Global weirding, East Coast snow storms, and Vancouver’s snow shortage
The other day someone made the cleverest quip: “Hey Al Gore, how do you like your global warming now that it’s snowing and snow is cold, Al Gore?”
If only someone had made such a comment on the internet, or possibly Twitter; then I could link to it.
Do such comments deserve serious responses? No. They deserve mockery and a fistful of snow down the back of the neck.
But if you’re feeling charitable, here’s a quick explanation: We can absolutely expect climate change to bring blizzards in places that don’t normally see a lot of blizzards, like Washington, D.C. We can also absolutely expect more snow shortages in places that normally receive a lot of snowfall, like Vancouver, British Columbia. Climatologists expect just this sort of “global weirding”: less predictable, more extreme, more damaging.
For a smart explanation of this stuff, see Bryan Walsh in Time.
For even more science, see Jeff Masters of WunderBlog:

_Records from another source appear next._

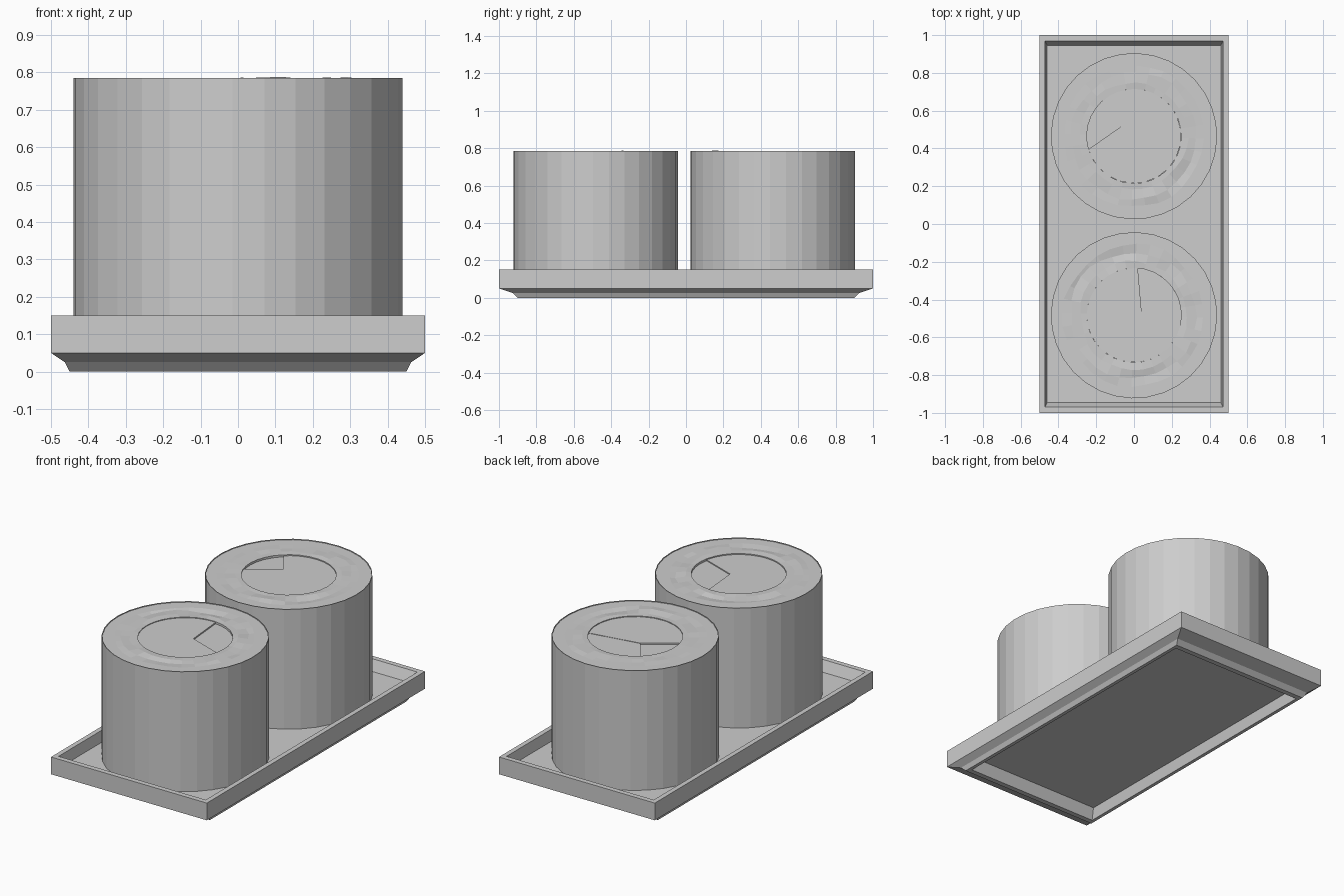
import bpy, bmesh, random
from math import sin, cos, pi, radians, hypot

cube = bpy.data.objects.get("Cube")
if cube:
    bpy.data.objects.remove(cube)

# One plain grey for everything
grey = bpy.data.materials.new("plain_grey")
grey.use_nodes = True
grey.diffuse_color = (0.61, 0.61, 0.61, 1)
grey.node_tree.nodes["Principled BSDF"].inputs["Base Color"].default_value = (0.61, 0.61, 0.61, 1)

SIDES = 32
TURN = radians(-2)
RADIUS = 0.44
TOP = 0.785
FLOOR = 0.09
LID = 0.781
INNER = 0.25


def finish(bm, name, location=(0, 0, 0)):
    mesh = bpy.data.meshes.new(name)
    bm.to_mesh(mesh)
    bm.free()
    mesh.materials.append(grey)
    obj = bpy.data.objects.new(name, mesh)
    obj.location = location
    bpy.context.collection.objects.link(obj)
    return obj


def bridge(bm, loops):
    for a, b in zip(loops, loops[1:]):
        n = len(a)
        for i in range(n):
            j = (i + 1) % n
            bm.faces.new((a[i], a[j], b[j], b[i]))


def circle(bm, r, z):
    angles = [TURN + 2 * pi * i / SIDES for i in range(SIDES)]
    return [bm.verts.new((r * cos(a), r * sin(a), z)) for a in angles]


# Tray: rectangular rings from the underside recess, round the outside, to the floor
def build_tray():
    rings = [(0.415, 0.84, 0.06), (0.43, 0.87, 0.0), (0.45, 0.9, 0.0), (0.463, 0.925, 0.025),
             (0.5, 1.0, 0.05), (0.5, 1.0, 0.15), (0.472, 0.97, 0.15), (0.46, 0.945, FLOOR)]
    bm = bmesh.new()
    loops = [[bm.verts.new((sx * x, sy * y, z)) for sx, sy in ((-1, -1), (1, -1), (1, 1), (-1, 1))]
             for x, y, z in rings]
    bridge(bm, loops)
    bm.faces.new(loops[0][::-1])
    bm.faces.new(loops[-1])
    bmesh.ops.recalc_face_normals(bm, faces=bm.faces)
    finish(bm, "tray")


# Drum wall with a thin raised rim
def build_drum(name, y):
    bm = bmesh.new()
    loops = [circle(bm, RADIUS, FLOOR), circle(bm, RADIUS, TOP),
             circle(bm, RADIUS - 0.004, TOP), circle(bm, RADIUS - 0.004, 0.76)]
    bridge(bm, loops)
    bm.faces.new(loops[0][::-1])
    finish(bm, name, (0, y, 0))


# Random values round a ring, blended with their neighbours
def soft_noise(rng, amount):
    raw = [rng.uniform(-amount, amount) for _ in range(SIDES)]
    return [(raw[i - 1] + 2 * raw[i] + raw[(i + 1) % SIDES]) / 4 for i in range(SIDES)]


# Gently uneven crust around the drum top
def build_crust(name, y, seed):
    rng = random.Random(seed)
    bm = bmesh.new()
    loops = [circle(bm, RADIUS - 0.003, LID)]
    for r, wobble, bump in ((0.375, 0.04, 0), (0.335, 0.05, 0.009), (0.285, 0.05, 0.007)):
        loop = circle(bm, r, LID)
        for v, shift, rise in zip(loop, soft_noise(rng, wobble), soft_noise(rng, bump)):
            v.co.x *= 1 + shift
            v.co.y *= 1 + shift
            v.co.z += rise
        loops.append(loop)
    loops.append(circle(bm, INNER, LID))
    loops.append(circle(bm, INNER, 0.765))
    bridge(bm, loops)
    finish(bm, name, (0, y, 0))


# Sunken centre disc split into three stepped pieces meeting at a point
def build_centre(name, y, centre, arms, heights):
    cx, cy = centre
    for k, height in enumerate(heights):
        start = arms[k]
        end = arms[(k + 1) % 3] + (360 if k == 2 else 0)
        bm = bmesh.new()
        outline = [centre]
        for i in range(13):
            a = radians(start + (end - start) * i / 12)
            dx, dy = cos(a), sin(a)
            along = cx * dx + cy * dy
            reach = -along + (along * along + INNER ** 2 - hypot(cx, cy) ** 2) ** 0.5
            outline.append((cx + dx * reach, cy + dy * reach))
        face = bm.faces.new([bm.verts.new((px, py, 0.76)) for px, py in outline])
        out = bmesh.ops.extrude_face_region(bm, geom=[face])
        for v in out["geom"]:
            if isinstance(v, bmesh.types.BMVert):
                v.co.z = height
        bmesh.ops.recalc_face_normals(bm, faces=bm.faces)
        finish(bm, f"{name}_{k + 1}", (0, y, 0))


build_tray()
for label, y, seed, centre, arms, heights in (
        ("front", -0.483, 4, (0.04, 0.02), (-20, 95, 215), (0.769, 0.777, 0.775)),
        ("back", 0.465, 9, (-0.07, 0.05), (10, 125, 215), (0.775, 0.769, 0.777))):
    build_drum(label + "_drum", y)
    build_crust(label + "_crust", y, seed)
    build_centre(label + "_centre_piece", y, centre, arms, heights)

It’s not hard at all to get temperatures cold enough for snow in a world experiencing global warming. According to the 2007 Intergovernmental Panel on Climate Change (IPCC) report [PDF], the globe warmed 0.74°C (1.3°F) over the past 100 years. There will still be colder than average winters in a world that is experiencing warming, with plenty of opportunities for snow. The more difficult ingredient for producing a record snowstorm is the requirement of near-record levels of moisture. Global warming theory predicts that global precipitation will increase, and that heavy precipitation events–the ones most likely to cause flash flooding–will also increase. This occurs because as the climate warms, evaporation of moisture from the oceans increases, resulting in more water vapor in the air.